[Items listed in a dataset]
====================

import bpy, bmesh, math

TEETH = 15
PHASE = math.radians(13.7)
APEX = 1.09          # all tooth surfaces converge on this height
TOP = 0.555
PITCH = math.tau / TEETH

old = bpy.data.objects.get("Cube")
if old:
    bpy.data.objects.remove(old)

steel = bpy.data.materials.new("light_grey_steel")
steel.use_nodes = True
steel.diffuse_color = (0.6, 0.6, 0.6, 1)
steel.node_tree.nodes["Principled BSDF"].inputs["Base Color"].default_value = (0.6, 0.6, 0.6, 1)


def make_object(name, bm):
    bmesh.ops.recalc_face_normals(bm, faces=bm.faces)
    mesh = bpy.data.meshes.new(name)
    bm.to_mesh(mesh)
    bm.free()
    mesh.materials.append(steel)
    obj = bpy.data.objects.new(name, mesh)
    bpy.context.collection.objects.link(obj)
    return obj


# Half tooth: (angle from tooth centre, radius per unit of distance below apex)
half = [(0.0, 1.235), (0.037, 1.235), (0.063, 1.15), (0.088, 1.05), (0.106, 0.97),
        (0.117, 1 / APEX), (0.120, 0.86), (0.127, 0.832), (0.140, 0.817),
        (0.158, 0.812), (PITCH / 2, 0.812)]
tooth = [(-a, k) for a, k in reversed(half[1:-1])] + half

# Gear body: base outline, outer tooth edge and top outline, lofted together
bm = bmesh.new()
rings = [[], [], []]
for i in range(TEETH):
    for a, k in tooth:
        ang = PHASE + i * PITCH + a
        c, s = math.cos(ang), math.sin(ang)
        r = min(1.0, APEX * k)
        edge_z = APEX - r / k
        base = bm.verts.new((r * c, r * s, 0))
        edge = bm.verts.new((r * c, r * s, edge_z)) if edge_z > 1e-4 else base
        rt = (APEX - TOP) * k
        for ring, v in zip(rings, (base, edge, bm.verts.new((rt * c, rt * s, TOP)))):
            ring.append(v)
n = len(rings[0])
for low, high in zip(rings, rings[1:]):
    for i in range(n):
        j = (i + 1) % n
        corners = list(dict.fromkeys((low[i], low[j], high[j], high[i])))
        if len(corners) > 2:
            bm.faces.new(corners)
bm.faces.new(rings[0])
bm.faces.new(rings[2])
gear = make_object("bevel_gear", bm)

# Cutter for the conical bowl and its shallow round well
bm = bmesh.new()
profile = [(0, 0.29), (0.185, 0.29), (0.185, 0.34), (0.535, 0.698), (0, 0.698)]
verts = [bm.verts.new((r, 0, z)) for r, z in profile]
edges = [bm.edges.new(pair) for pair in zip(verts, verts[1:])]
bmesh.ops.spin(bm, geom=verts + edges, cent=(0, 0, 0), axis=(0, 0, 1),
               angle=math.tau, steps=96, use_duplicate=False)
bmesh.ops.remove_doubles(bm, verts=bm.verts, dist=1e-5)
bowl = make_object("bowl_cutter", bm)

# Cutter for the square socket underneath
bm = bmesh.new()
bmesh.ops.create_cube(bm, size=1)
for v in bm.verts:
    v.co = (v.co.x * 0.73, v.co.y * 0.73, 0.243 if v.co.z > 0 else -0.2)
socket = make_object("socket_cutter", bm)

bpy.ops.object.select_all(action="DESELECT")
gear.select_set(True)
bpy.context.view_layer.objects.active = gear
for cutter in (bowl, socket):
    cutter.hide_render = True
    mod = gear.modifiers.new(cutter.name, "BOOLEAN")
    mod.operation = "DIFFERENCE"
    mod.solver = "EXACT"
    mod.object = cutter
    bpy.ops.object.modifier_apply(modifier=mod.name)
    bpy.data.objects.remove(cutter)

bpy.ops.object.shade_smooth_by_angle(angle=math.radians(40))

====================

§ Exercise
Restate all of the data above. Match it word for word.

§ Exercise response
import bpy, bmesh, math

TEETH = 15
PHASE = math.radians(13.7)
APEX = 1.09          # all tooth surfaces converge on this height
TOP = 0.555
PITCH = math.tau / TEETH

old = bpy.data.objects.get("Cube")
if old:
    bpy.data.objects.remove(old)

steel = bpy.data.materials.new("light_grey_steel")
steel.use_nodes = True
steel.diffuse_color = (0.6, 0.6, 0.6, 1)
steel.node_tree.nodes["Principled BSDF"].inputs["Base Color"].default_value = (0.6, 0.6, 0.6, 1)


def make_object(name, bm):
    bmesh.ops.recalc_face_normals(bm, faces=bm.faces)
    mesh = bpy.data.meshes.new(name)
    bm.to_mesh(mesh)
    bm.free()
    mesh.materials.append(steel)
    obj = bpy.data.objects.new(name, mesh)
    bpy.context.collection.objects.link(obj)
    return obj


# Half tooth: (angle from tooth centre, radius per unit of distance below apex)
half = [(0.0, 1.235), (0.037, 1.235), (0.063, 1.15), (0.088, 1.05), (0.106, 0.97),
        (0.117, 1 / APEX), (0.120, 0.86), (0.127, 0.832), (0.140, 0.817),
        (0.158, 0.812), (PITCH / 2, 0.812)]
tooth = [(-a, k) for a, k in reversed(half[1:-1])] + half

# Gear body: base outline, outer tooth edge and top outline, lofted together
bm = bmesh.new()
rings = [[], [], []]
for i in range(TEETH):
    for a, k in tooth:
        ang = PHASE + i * PITCH + a
        c, s = math.cos(ang), math.sin(ang)
        r = min(1.0, APEX * k)
        edge_z = APEX - r / k
        base = bm.verts.new((r * c, r * s, 0))
        edge = bm.verts.new((r * c, r * s, edge_z)) if edge_z > 1e-4 else base
        rt = (APEX - TOP) * k
        for ring, v in zip(rings, (base, edge, bm.verts.new((rt * c, rt * s, TOP)))):
            ring.append(v)
n = len(rings[0])
for low, high in zip(rings, rings[1:]):
    for i in range(n):
        j = (i + 1) % n
        corners = list(dict.fromkeys((low[i], low[j], high[j], high[i])))
        if len(corners) > 2:
            bm.faces.new(corners)
bm.faces.new(rings[0])
bm.faces.new(rings[2])
gear = make_object("bevel_gear", bm)

# Cutter for the conical bowl and its shallow round well
bm = bmesh.new()
profile = [(0, 0.29), (0.185, 0.29), (0.185, 0.34), (0.535, 0.698), (0, 0.698)]
verts = [bm.verts.new((r, 0, z)) for r, z in profile]
edges = [bm.edges.new(pair) for pair in zip(verts, verts[1:])]
bmesh.ops.spin(bm, geom=verts + edges, cent=(0, 0, 0), axis=(0, 0, 1),
               angle=math.tau, steps=96, use_duplicate=False)
bmesh.ops.remove_doubles(bm, verts=bm.verts, dist=1e-5)
bowl = make_object("bowl_cutter", bm)

# Cutter for the square socket underneath
bm = bmesh.new()
bmesh.ops.create_cube(bm, size=1)
for v in bm.verts:
    v.co = (v.co.x * 0.73, v.co.y * 0.73, 0.243 if v.co.z > 0 else -0.2)
socket = make_object("socket_cutter", bm)

bpy.ops.object.select_all(action="DESELECT")
gear.select_set(True)
bpy.context.view_layer.objects.active = gear
for cutter in (bowl, socket):
    cutter.hide_render = True
    mod = gear.modifiers.new(cutter.name, "BOOLEAN")
    mod.operation = "DIFFERENCE"
    mod.solver = "EXACT"
    mod.object = cutter
    bpy.ops.object.modifier_apply(modifier=mod.name)
    bpy.data.objects.remove(cutter)

bpy.ops.object.shade_smooth_by_angle(angle=math.radians(40))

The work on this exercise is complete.